### Task to complete
Copy out the records in full, word for word, without pictures.

(Data begins)

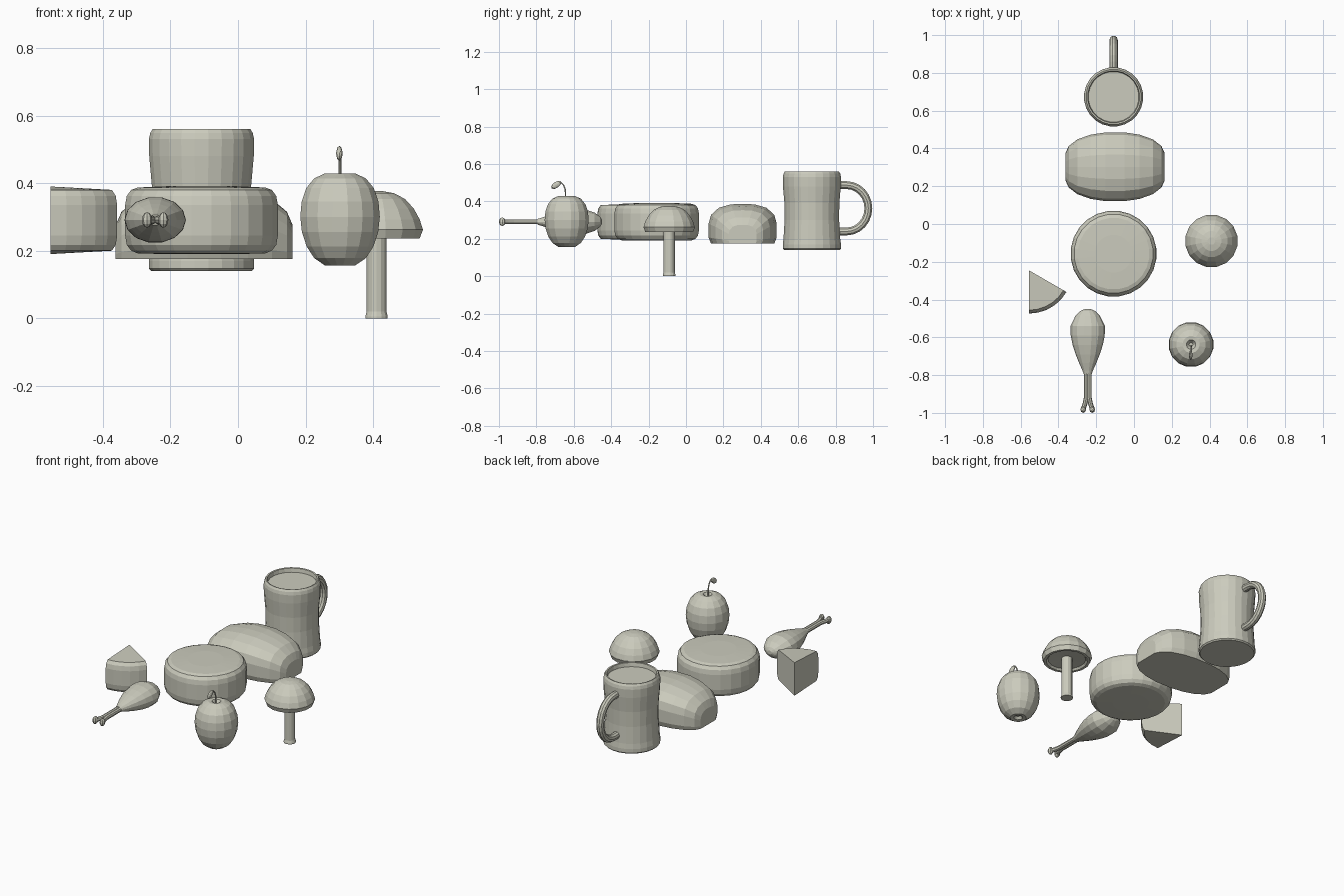
import bpy, bmesh, math
from mathutils import Vector, Matrix

cube = bpy.data.objects.get("Cube")
if cube:
    bpy.data.objects.remove(cube)

mat = bpy.data.materials.new("warm_grey")
COLOUR = (0.6, 0.6, 0.51, 1)
mat.diffuse_color = COLOUR
mat.use_nodes = True
mat.node_tree.nodes["Principled BSDF"].inputs["Base Color"].default_value = COLOUR


def finish(name, bm, location=(0, 0, 0)):
    bmesh.ops.remove_doubles(bm, verts=bm.verts, dist=0.0005)
    bmesh.ops.recalc_face_normals(bm, faces=bm.faces)
    mesh = bpy.data.meshes.new(name)
    bm.to_mesh(mesh)
    bm.free()
    mesh.materials.append(mat)
    obj = bpy.data.objects.new(name, mesh)
    obj.location = location
    bpy.context.collection.objects.link(obj)
    return obj


def loft(name, rings, location=(0, 0, 0)):
    """Skin a list of equal closed rings and cap both ends."""
    bm = bmesh.new()
    loops = [[bm.verts.new(p) for p in ring] for ring in rings]
    n = len(loops[0])
    for a, b in zip(loops, loops[1:]):
        for i in range(n):
            j = (i + 1) % n
            bm.faces.new((a[i], a[j], b[j], b[i]))
    bm.faces.new(loops[0])
    bm.faces.new(loops[-1])
    return finish(name, bm, location)


def lathe(name, profile, sides, x, y):
    """Turn (radius, height) pairs around a vertical axis."""
    angles = [math.tau * (i + 0.5) / sides for i in range(sides)]
    rings = [[(r * math.cos(a), r * math.sin(a), z) for a in angles] for r, z in profile]
    return loft(name, rings, (x, y, 0))


def tube(name, path, radius, sides=8):
    """Sweep a circle along a path lying in a plane of constant x."""
    pts = [Vector(p) for p in path]
    rings = []
    for i, p in enumerate(pts):
        t = (pts[min(i + 1, len(pts) - 1)] - pts[max(i - 1, 0)]).normalized()
        u = Vector((1, 0, 0))
        v = t.cross(u).normalized()
        rings.append([p + radius * (u * math.cos(math.tau * k / sides)
                                    + v * math.sin(math.tau * k / sides))
                      for k in range(sides)])
    return loft(name, rings)


# Mug with a raised rim and a filled interior
MUG_X, MUG_Y = -0.108, 0.673
lathe("mug_body", [(0.15, 0.14), (0.157, 0.147), (0.157, 0.17), (0.153, 0.2),
                   (0.147, 0.3), (0.148, 0.39), (0.156, 0.48), (0.157, 0.53),
                   (0.153, 0.548), (0.146, 0.56), (0.138, 0.558), (0.134, 0.535)],
      24, MUG_X, MUG_Y)

# Mug handle, a half loop running into the wall
handle = [(MUG_X, MUG_Y + 0.14, 0.487)]
for i in range(13):
    a = math.pi / 2 - math.pi * i / 12
    handle.append((MUG_X, 0.858 + 0.117 * math.cos(a), 0.363 + 0.124 * math.sin(a)))
handle.append((MUG_X, MUG_Y + 0.14, 0.239))
tube("mug_handle", handle, 0.022, 10)

# Loaf with a flat base and a rounded crust
half_section = [(0.93, 0), (1, 0.15), (1, 0.5), (0.93, 0.72), (0.7, 0.9), (0.35, 0.985)]
section = half_section + [(0, 1)] + [(-w, h) for w, h in reversed(half_section)]
stations = [(-0.262, 0.075, 0.1), (-0.245, 0.11, 0.14), (-0.2, 0.145, 0.178),
            (-0.13, 0.17, 0.2), (-0.05, 0.182, 0.212)]
stations += [(-x, w, h) for x, w, h in reversed(stations)]
loft("bread_loaf", [[(x, w * s, 0.175 + h * t) for s, t in section]
                    for x, w, h in stations], (-0.1, 0.303, 0))

# Cheese wheel
cheese = [(0.19, 0.192), (0.21, 0.2), (0.223, 0.217), (0.228, 0.245),
          (0.228, 0.335), (0.223, 0.362), (0.21, 0.38), (0.19, 0.387)]
lathe("cheese_wheel", [(0.1, 0.19)] + cheese + [(0.1, 0.391)], 24, -0.108, -0.157)

# Cheese wedge, a sixth of a wheel
bm = bmesh.new()
outline = [(0, 0.19)] + cheese[1:-1] + [(0, 0.39)]
columns = []
for i in range(6):
    a = math.radians(-90 + 60 * i / 5)
    columns.append([bm.verts.new((r * math.cos(a), r * math.sin(a), z)) for r, z in outline])
for a, b in zip(columns, columns[1:]):
    for k in range(len(outline) - 1):
        bm.faces.new((a[k], b[k], b[k + 1], a[k + 1]))
bm.faces.new(columns[0])
bm.faces.new(columns[-1])
finish("cheese_wedge", bm, (-0.555, -0.246, 0))

# Mushroom
MUSH = (0.41, -0.09)
lathe("mushroom_stem", [(0.034, 0), (0.034, 0.006), (0.03, 0.02), (0.03, 0.26)], 14, *MUSH)
lathe("mushroom_cap", [(0.03, 0.252), (0.105, 0.247), (0.115, 0.236), (0.13, 0.236),
                       (0.14, 0.262), (0.13, 0.293), (0.112, 0.325), (0.086, 0.353),
                       (0.053, 0.37), (0.02, 0.376)], 16, *MUSH)

# Apple with a dimple, curled stalk and leaf
APPLE_X, APPLE_Y = 0.302, -0.638
lathe("apple_body", [(0.012, 0.172), (0.025, 0.158), (0.045, 0.156), (0.078, 0.178),
                     (0.101, 0.213), (0.115, 0.255), (0.12, 0.3), (0.116, 0.345),
                     (0.102, 0.385), (0.078, 0.414), (0.045, 0.429), (0.025, 0.427),
                     (0.01, 0.405)], 16, APPLE_X, APPLE_Y)
tube("apple_stalk", [(APPLE_X, APPLE_Y + dy, z) for dy, z in
                     [(-0.008, 0.4), (-0.006, 0.44), (-0.008, 0.465),
                      (-0.016, 0.486), (-0.029, 0.5), (-0.04, 0.502)]], 0.004, 6)
bm = bmesh.new()
bmesh.ops.create_uvsphere(bm, u_segments=8, v_segments=6, radius=1)
bmesh.ops.scale(bm, vec=(0.01, 0.031, 0.016), verts=bm.verts)
bmesh.ops.rotate(bm, matrix=Matrix.Rotation(math.radians(35), 3, "X"), verts=bm.verts)
finish("apple_leaf", bm, (APPLE_X - 0.002, -0.694, 0.488))

# Drumstick meat, an oval section running along y
LEG_X, LEG_Z = -0.245, 0.291
meat = [(-0.45, 0.015), (-0.46, 0.038), (-0.488, 0.066), (-0.54, 0.091), (-0.59, 0.09),
        (-0.64, 0.08), (-0.69, 0.064), (-0.735, 0.046), (-0.775, 0.028), (-0.795, 0.021)]
loft("drumstick_meat", [[(r * math.cos(math.tau * k / 14), y,
                          0.75 * r * math.sin(math.tau * k / 14)) for k in range(14)]
                        for y, r in meat], (LEG_X, 0, LEG_Z))

# Drumstick bone, two strands that part into knuckles
for side, label in ((1, "left"), (-1, "right")):
    strand = [(0.008, -0.77), (0.008, -0.92), (0.014, -0.95), (0.024, -0.98)]
    tube("drumstick_bone_" + label,
         [(LEG_X + side * dx, y, LEG_Z) for dx, y in strand], 0.013)
    bm = bmesh.new()
    bmesh.ops.create_uvsphere(bm, u_segments=8, v_segments=6, radius=1)
    bmesh.ops.scale(bm, vec=(0.015, 0.018, 0.023), verts=bm.verts)
    finish("drumstick_knuckle_" + label, bm, (LEG_X + side * 0.024, -0.982, LEG_Z))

(Data ends)

### Answer for the task
import bpy, bmesh, math
from mathutils import Vector, Matrix

cube = bpy.data.objects.get("Cube")
if cube:
    bpy.data.objects.remove(cube)

mat = bpy.data.materials.new("warm_grey")
COLOUR = (0.6, 0.6, 0.51, 1)
mat.diffuse_color = COLOUR
mat.use_nodes = True
mat.node_tree.nodes["Principled BSDF"].inputs["Base Color"].default_value = COLOUR


def finish(name, bm, location=(0, 0, 0)):
    bmesh.ops.remove_doubles(bm, verts=bm.verts, dist=0.0005)
    bmesh.ops.recalc_face_normals(bm, faces=bm.faces)
    mesh = bpy.data.meshes.new(name)
    bm.to_mesh(mesh)
    bm.free()
    mesh.materials.append(mat)
    obj = bpy.data.objects.new(name, mesh)
    obj.location = location
    bpy.context.collection.objects.link(obj)
    return obj


def loft(name, rings, location=(0, 0, 0)):
    """Skin a list of equal closed rings and cap both ends."""
    bm = bmesh.new()
    loops = [[bm.verts.new(p) for p in ring] for ring in rings]
    n = len(loops[0])
    for a, b in zip(loops, loops[1:]):
        for i in range(n):
            j = (i + 1) % n
            bm.faces.new((a[i], a[j], b[j], b[i]))
    bm.faces.new(loops[0])
    bm.faces.new(loops[-1])
    return finish(name, bm, location)


def lathe(name, profile, sides, x, y):
    """Turn (radius, height) pairs around a vertical axis."""
    angles = [math.tau * (i + 0.5) / sides for i in range(sides)]
    rings = [[(r * math.cos(a), r * math.sin(a), z) for a in angles] for r, z in profile]
    return loft(name, rings, (x, y, 0))


def tube(name, path, radius, sides=8):
    """Sweep a circle along a path lying in a plane of constant x."""
    pts = [Vector(p) for p in path]
    rings = []
    for i, p in enumerate(pts):
        t = (pts[min(i + 1, len(pts) - 1)] - pts[max(i - 1, 0)]).normalized()
        u = Vector((1, 0, 0))
        v = t.cross(u).normalized()
        rings.append([p + radius * (u * math.cos(math.tau * k / sides)
                                    + v * math.sin(math.tau * k / sides))
                      for k in range(sides)])
    return loft(name, rings)


# Mug with a raised rim and a filled interior
MUG_X, MUG_Y = -0.108, 0.673
lathe("mug_body", [(0.15, 0.14), (0.157, 0.147), (0.157, 0.17), (0.153, 0.2),
                   (0.147, 0.3), (0.148, 0.39), (0.156, 0.48), (0.157, 0.53),
                   (0.153, 0.548), (0.146, 0.56), (0.138, 0.558), (0.134, 0.535)],
      24, MUG_X, MUG_Y)

# Mug handle, a half loop running into the wall
handle = [(MUG_X, MUG_Y + 0.14, 0.487)]
for i in range(13):
    a = math.pi / 2 - math.pi * i / 12
    handle.append((MUG_X, 0.858 + 0.117 * math.cos(a), 0.363 + 0.124 * math.sin(a)))
handle.append((MUG_X, MUG_Y + 0.14, 0.239))
tube("mug_handle", handle, 0.022, 10)

# Loaf with a flat base and a rounded crust
half_section = [(0.93, 0), (1, 0.15), (1, 0.5), (0.93, 0.72), (0.7, 0.9), (0.35, 0.985)]
section = half_section + [(0, 1)] + [(-w, h) for w, h in reversed(half_section)]
stations = [(-0.262, 0.075, 0.1), (-0.245, 0.11, 0.14), (-0.2, 0.145, 0.178),
            (-0.13, 0.17, 0.2), (-0.05, 0.182, 0.212)]
stations += [(-x, w, h) for x, w, h in reversed(stations)]
loft("bread_loaf", [[(x, w * s, 0.175 + h * t) for s, t in section]
                    for x, w, h in stations], (-0.1, 0.303, 0))

# Cheese wheel
cheese = [(0.19, 0.192), (0.21, 0.2), (0.223, 0.217), (0.228, 0.245),
          (0.228, 0.335), (0.223, 0.362), (0.21, 0.38), (0.19, 0.387)]
lathe("cheese_wheel", [(0.1, 0.19)] + cheese + [(0.1, 0.391)], 24, -0.108, -0.157)

# Cheese wedge, a sixth of a wheel
bm = bmesh.new()
outline = [(0, 0.19)] + cheese[1:-1] + [(0, 0.39)]
columns = []
for i in range(6):
    a = math.radians(-90 + 60 * i / 5)
    columns.append([bm.verts.new((r * math.cos(a), r * math.sin(a), z)) for r, z in outline])
for a, b in zip(columns, columns[1:]):
    for k in range(len(outline) - 1):
        bm.faces.new((a[k], b[k], b[k + 1], a[k + 1]))
bm.faces.new(columns[0])
bm.faces.new(columns[-1])
finish("cheese_wedge", bm, (-0.555, -0.246, 0))

# Mushroom
MUSH = (0.41, -0.09)
lathe("mushroom_stem", [(0.034, 0), (0.034, 0.006), (0.03, 0.02), (0.03, 0.26)], 14, *MUSH)
lathe("mushroom_cap", [(0.03, 0.252), (0.105, 0.247), (0.115, 0.236), (0.13, 0.236),
                       (0.14, 0.262), (0.13, 0.293), (0.112, 0.325), (0.086, 0.353),
                       (0.053, 0.37), (0.02, 0.376)], 16, *MUSH)

# Apple with a dimple, curled stalk and leaf
APPLE_X, APPLE_Y = 0.302, -0.638
lathe("apple_body", [(0.012, 0.172), (0.025, 0.158), (0.045, 0.156), (0.078, 0.178),
                     (0.101, 0.213), (0.115, 0.255), (0.12, 0.3), (0.116, 0.345),
                     (0.102, 0.385), (0.078, 0.414), (0.045, 0.429), (0.025, 0.427),
                     (0.01, 0.405)], 16, APPLE_X, APPLE_Y)
tube("apple_stalk", [(APPLE_X, APPLE_Y + dy, z) for dy, z in
                     [(-0.008, 0.4), (-0.006, 0.44), (-0.008, 0.465),
                      (-0.016, 0.486), (-0.029, 0.5), (-0.04, 0.502)]], 0.004, 6)
bm = bmesh.new()
bmesh.ops.create_uvsphere(bm, u_segments=8, v_segments=6, radius=1)
bmesh.ops.scale(bm, vec=(0.01, 0.031, 0.016), verts=bm.verts)
bmesh.ops.rotate(bm, matrix=Matrix.Rotation(math.radians(35), 3, "X"), verts=bm.verts)
finish("apple_leaf", bm, (APPLE_X - 0.002, -0.694, 0.488))

# Drumstick meat, an oval section running along y
LEG_X, LEG_Z = -0.245, 0.291
meat = [(-0.45, 0.015), (-0.46, 0.038), (-0.488, 0.066), (-0.54, 0.091), (-0.59, 0.09),
        (-0.64, 0.08), (-0.69, 0.064), (-0.735, 0.046), (-0.775, 0.028), (-0.795, 0.021)]
loft("drumstick_meat", [[(r * math.cos(math.tau * k / 14), y,
                          0.75 * r * math.sin(math.tau * k / 14)) for k in range(14)]
                        for y, r in meat], (LEG_X, 0, LEG_Z))

# Drumstick bone, two strands that part into knuckles
for side, label in ((1, "left"), (-1, "right")):
    strand = [(0.008, -0.77), (0.008, -0.92), (0.014, -0.95), (0.024, -0.98)]
    tube("drumstick_bone_" + label,
         [(LEG_X + side * dx, y, LEG_Z) for dx, y in strand], 0.013)
    bm = bmesh.new()
    bmesh.ops.create_uvsphere(bm, u_segments=8, v_segments=6, radius=1)
    bmesh.ops.scale(bm, vec=(0.015, 0.018, 0.023), verts=bm.verts)
    finish("drumstick_knuckle_" + label, bm, (LEG_X + side * 0.024, -0.982, LEG_Z))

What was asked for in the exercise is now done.